GOAL OF THE EXERCISE
Within the records that follow, find every line containing the string "flat". Copy those lines.

DATA RECORDS
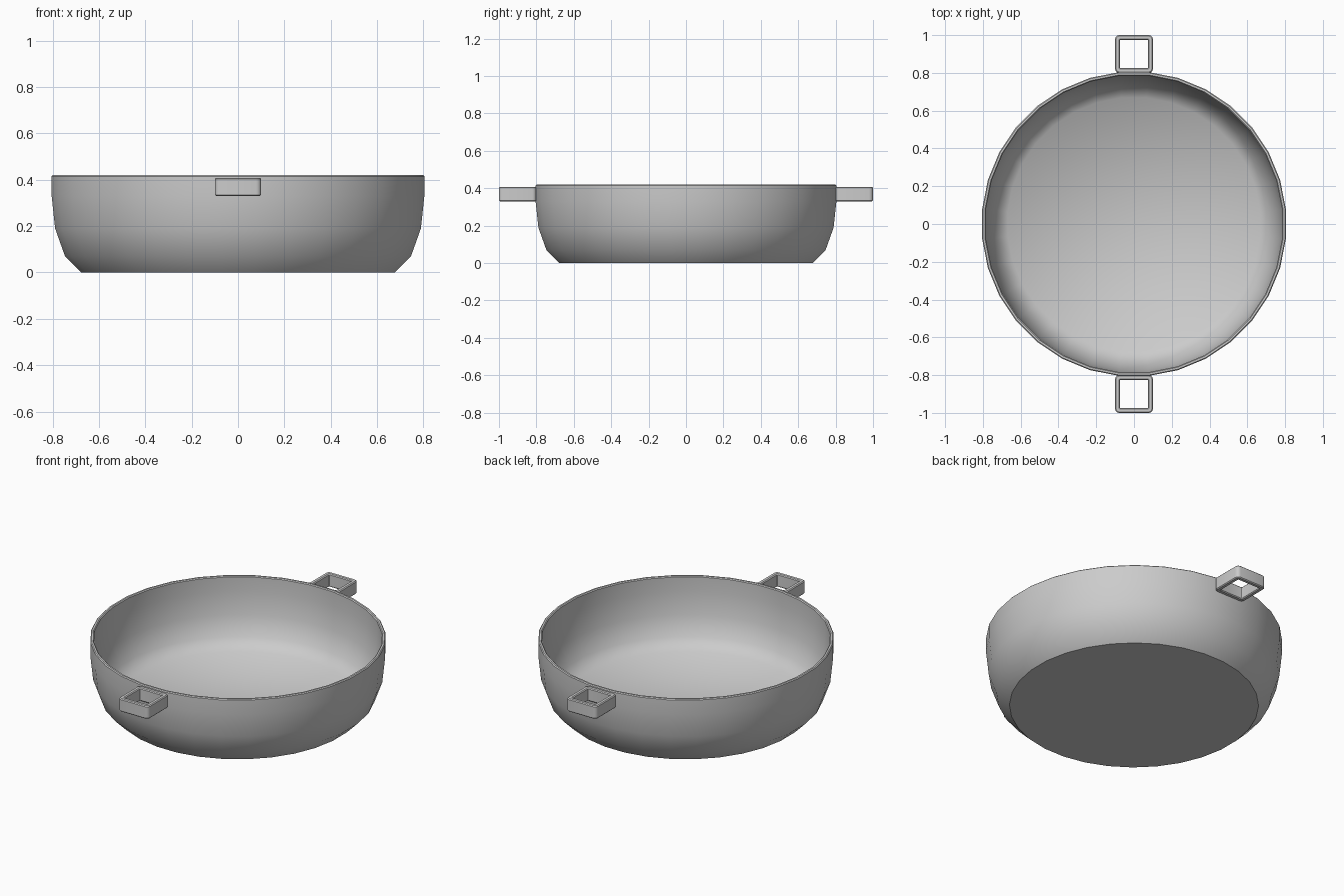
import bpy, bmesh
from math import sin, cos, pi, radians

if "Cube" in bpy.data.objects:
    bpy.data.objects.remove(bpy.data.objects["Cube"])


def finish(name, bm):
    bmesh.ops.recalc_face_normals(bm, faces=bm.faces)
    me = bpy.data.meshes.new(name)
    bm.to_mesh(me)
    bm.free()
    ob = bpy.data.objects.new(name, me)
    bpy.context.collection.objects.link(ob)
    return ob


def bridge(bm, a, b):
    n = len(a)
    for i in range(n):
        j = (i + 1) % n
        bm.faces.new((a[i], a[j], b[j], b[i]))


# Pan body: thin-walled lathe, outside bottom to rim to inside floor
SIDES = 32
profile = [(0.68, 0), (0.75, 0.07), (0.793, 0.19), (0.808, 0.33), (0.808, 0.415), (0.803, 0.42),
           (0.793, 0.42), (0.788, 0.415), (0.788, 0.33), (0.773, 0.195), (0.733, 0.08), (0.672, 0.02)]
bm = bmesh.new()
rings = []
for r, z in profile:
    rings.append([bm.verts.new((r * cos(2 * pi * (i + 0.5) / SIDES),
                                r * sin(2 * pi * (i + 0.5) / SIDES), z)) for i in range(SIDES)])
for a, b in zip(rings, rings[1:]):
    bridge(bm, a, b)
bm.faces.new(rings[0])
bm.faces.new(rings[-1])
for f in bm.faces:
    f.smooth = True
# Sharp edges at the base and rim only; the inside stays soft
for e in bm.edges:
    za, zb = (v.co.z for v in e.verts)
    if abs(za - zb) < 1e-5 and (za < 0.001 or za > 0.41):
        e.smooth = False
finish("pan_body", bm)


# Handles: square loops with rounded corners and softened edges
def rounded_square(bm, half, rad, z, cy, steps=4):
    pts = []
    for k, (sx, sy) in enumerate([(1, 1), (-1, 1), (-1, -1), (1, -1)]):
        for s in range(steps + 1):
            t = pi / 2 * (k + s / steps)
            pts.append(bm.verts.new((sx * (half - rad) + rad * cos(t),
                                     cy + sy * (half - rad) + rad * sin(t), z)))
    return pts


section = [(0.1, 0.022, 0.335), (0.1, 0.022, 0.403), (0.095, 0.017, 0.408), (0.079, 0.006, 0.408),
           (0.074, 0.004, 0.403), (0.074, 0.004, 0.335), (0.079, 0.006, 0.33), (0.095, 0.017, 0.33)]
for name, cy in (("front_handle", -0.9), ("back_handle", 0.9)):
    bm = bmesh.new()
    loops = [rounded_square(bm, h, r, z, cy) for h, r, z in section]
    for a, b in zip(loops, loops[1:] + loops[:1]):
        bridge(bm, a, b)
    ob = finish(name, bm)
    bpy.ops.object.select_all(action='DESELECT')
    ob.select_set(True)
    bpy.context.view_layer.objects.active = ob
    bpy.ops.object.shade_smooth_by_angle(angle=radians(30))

* * *

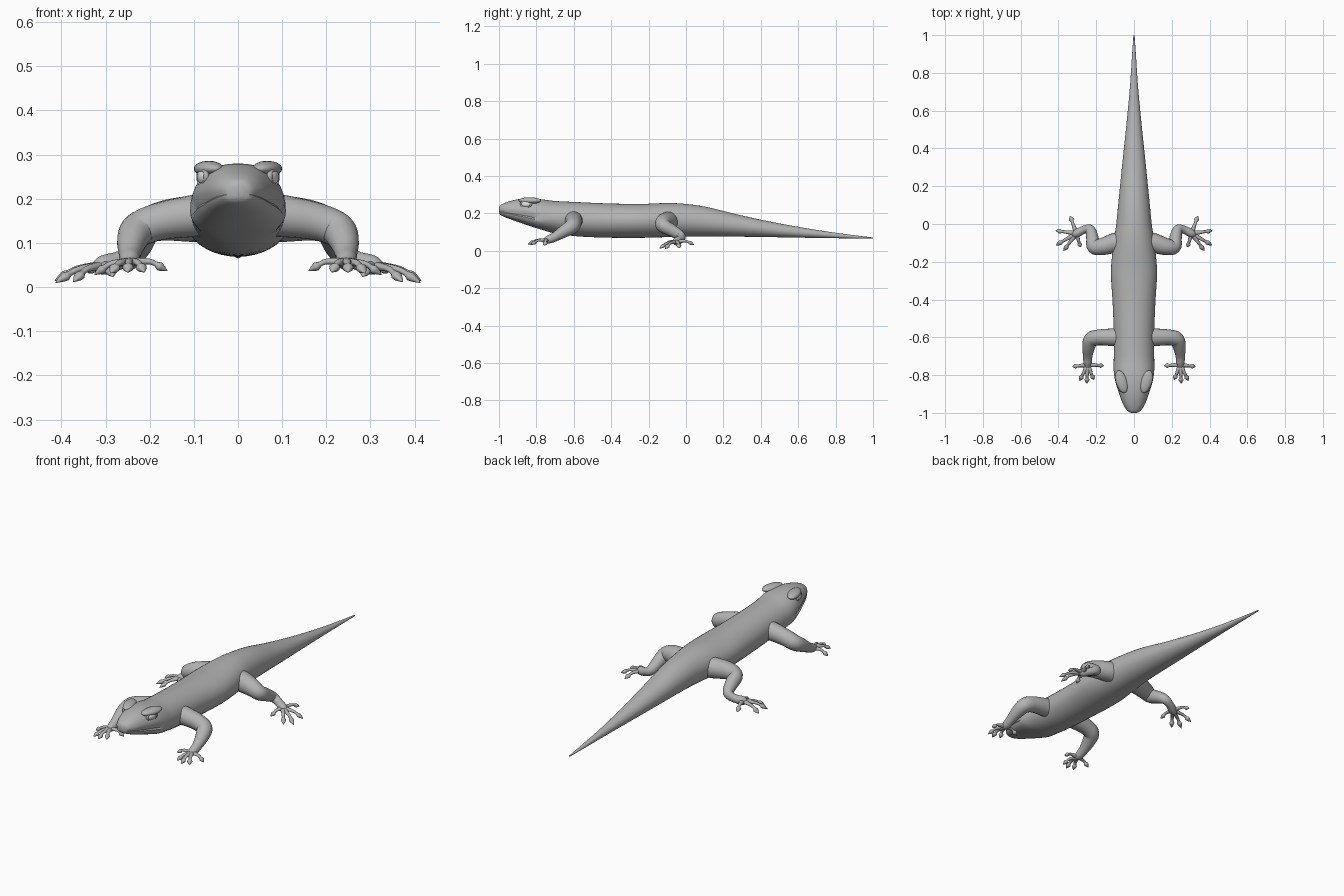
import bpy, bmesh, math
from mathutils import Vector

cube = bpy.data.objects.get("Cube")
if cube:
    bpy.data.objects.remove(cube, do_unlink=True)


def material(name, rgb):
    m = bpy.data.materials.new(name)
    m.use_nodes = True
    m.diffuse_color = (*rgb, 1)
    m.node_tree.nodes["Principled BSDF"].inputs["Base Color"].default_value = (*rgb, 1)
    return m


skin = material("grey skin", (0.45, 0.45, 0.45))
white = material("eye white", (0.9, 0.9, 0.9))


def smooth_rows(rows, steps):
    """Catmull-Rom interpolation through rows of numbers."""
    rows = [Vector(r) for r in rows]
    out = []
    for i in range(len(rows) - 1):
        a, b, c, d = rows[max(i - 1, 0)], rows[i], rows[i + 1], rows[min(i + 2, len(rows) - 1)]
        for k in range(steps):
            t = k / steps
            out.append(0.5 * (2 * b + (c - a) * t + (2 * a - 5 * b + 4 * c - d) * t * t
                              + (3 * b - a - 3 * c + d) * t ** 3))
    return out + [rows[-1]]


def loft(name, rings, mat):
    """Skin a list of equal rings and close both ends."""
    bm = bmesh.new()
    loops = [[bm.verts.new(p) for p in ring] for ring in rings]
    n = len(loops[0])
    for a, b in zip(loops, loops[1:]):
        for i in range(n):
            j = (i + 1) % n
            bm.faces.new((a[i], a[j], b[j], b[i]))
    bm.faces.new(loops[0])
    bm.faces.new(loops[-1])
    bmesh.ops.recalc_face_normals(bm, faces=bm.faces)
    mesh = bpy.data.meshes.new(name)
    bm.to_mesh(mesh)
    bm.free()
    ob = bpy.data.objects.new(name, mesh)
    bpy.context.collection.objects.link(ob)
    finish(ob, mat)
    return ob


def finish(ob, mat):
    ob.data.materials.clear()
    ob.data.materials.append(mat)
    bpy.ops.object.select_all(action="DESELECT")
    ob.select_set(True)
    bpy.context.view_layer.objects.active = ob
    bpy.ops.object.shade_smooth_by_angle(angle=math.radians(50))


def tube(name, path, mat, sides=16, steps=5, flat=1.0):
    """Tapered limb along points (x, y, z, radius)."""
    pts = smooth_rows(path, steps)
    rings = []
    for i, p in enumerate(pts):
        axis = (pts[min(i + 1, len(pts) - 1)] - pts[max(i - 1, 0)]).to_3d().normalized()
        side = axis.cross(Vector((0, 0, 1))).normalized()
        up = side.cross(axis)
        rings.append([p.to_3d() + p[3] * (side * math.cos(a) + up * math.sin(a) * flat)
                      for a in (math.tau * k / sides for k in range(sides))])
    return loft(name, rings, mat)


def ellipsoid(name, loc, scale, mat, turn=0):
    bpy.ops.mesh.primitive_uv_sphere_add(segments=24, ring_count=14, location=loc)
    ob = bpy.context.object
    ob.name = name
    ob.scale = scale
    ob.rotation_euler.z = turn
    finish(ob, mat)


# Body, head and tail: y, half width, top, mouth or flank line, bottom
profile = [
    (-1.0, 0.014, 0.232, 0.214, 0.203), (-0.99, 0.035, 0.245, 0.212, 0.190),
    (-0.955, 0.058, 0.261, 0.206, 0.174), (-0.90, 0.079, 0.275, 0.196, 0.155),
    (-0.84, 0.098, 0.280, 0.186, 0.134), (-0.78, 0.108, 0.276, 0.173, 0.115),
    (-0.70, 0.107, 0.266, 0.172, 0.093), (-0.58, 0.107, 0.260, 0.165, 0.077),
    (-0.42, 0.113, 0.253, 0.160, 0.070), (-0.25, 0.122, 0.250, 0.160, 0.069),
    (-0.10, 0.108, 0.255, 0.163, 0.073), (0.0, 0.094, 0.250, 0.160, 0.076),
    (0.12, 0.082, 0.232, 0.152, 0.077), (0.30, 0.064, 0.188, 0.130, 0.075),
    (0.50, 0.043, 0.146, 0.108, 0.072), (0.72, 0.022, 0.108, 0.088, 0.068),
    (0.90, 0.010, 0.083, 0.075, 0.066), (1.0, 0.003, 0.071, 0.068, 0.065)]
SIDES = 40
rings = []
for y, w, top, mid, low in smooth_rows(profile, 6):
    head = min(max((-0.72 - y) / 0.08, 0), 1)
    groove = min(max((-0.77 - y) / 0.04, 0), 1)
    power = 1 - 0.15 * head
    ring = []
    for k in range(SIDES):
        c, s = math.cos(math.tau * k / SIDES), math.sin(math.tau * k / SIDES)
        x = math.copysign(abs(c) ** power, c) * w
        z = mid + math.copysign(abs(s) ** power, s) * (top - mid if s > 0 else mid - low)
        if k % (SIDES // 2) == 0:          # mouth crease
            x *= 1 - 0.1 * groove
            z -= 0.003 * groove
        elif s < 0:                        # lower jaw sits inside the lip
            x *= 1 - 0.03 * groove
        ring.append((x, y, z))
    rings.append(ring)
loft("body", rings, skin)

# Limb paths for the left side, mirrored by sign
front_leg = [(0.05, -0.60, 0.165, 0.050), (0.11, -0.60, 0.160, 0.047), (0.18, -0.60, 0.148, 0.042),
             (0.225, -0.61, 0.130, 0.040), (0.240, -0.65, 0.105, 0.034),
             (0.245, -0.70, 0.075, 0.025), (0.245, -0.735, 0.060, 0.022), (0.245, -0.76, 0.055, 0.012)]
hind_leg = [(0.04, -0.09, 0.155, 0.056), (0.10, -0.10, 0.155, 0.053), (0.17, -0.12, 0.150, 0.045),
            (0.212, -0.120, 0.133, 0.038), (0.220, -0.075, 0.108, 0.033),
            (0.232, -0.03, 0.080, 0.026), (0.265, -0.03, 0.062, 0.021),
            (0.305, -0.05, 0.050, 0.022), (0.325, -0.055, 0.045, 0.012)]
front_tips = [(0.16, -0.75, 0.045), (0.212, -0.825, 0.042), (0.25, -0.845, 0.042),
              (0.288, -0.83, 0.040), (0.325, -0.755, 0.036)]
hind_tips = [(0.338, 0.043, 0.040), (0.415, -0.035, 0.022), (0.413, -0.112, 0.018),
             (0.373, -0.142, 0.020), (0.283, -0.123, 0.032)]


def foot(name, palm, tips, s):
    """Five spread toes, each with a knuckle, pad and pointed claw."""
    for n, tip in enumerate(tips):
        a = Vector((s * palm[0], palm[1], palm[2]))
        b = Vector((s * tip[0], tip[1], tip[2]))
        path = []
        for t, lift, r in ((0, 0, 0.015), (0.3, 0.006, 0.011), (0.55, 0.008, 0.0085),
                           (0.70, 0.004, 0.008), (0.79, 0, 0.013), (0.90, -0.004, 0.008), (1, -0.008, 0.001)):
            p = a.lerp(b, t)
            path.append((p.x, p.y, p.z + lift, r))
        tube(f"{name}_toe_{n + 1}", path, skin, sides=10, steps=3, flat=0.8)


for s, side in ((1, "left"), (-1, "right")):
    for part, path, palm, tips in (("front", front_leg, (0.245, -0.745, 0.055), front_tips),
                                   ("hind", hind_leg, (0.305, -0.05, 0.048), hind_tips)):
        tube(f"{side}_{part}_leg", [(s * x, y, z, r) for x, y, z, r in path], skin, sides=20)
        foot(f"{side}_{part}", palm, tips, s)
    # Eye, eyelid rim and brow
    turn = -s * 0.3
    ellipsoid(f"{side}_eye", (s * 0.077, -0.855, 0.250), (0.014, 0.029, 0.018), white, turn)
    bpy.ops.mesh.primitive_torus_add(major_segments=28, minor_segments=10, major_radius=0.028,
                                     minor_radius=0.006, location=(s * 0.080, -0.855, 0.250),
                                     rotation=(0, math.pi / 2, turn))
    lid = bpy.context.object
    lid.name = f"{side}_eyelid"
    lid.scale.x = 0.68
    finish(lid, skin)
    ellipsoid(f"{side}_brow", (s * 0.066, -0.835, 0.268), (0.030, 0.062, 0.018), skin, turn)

WRITTEN ANSWER
def tube(name, path, mat, sides=16, steps=5, flat=1.0):
        rings.append([p.to_3d() + p[3] * (side * math.cos(a) + up * math.sin(a) * flat)
        tube(f"{name}_toe_{n + 1}", path, skin, sides=10, steps=3, flat=0.8)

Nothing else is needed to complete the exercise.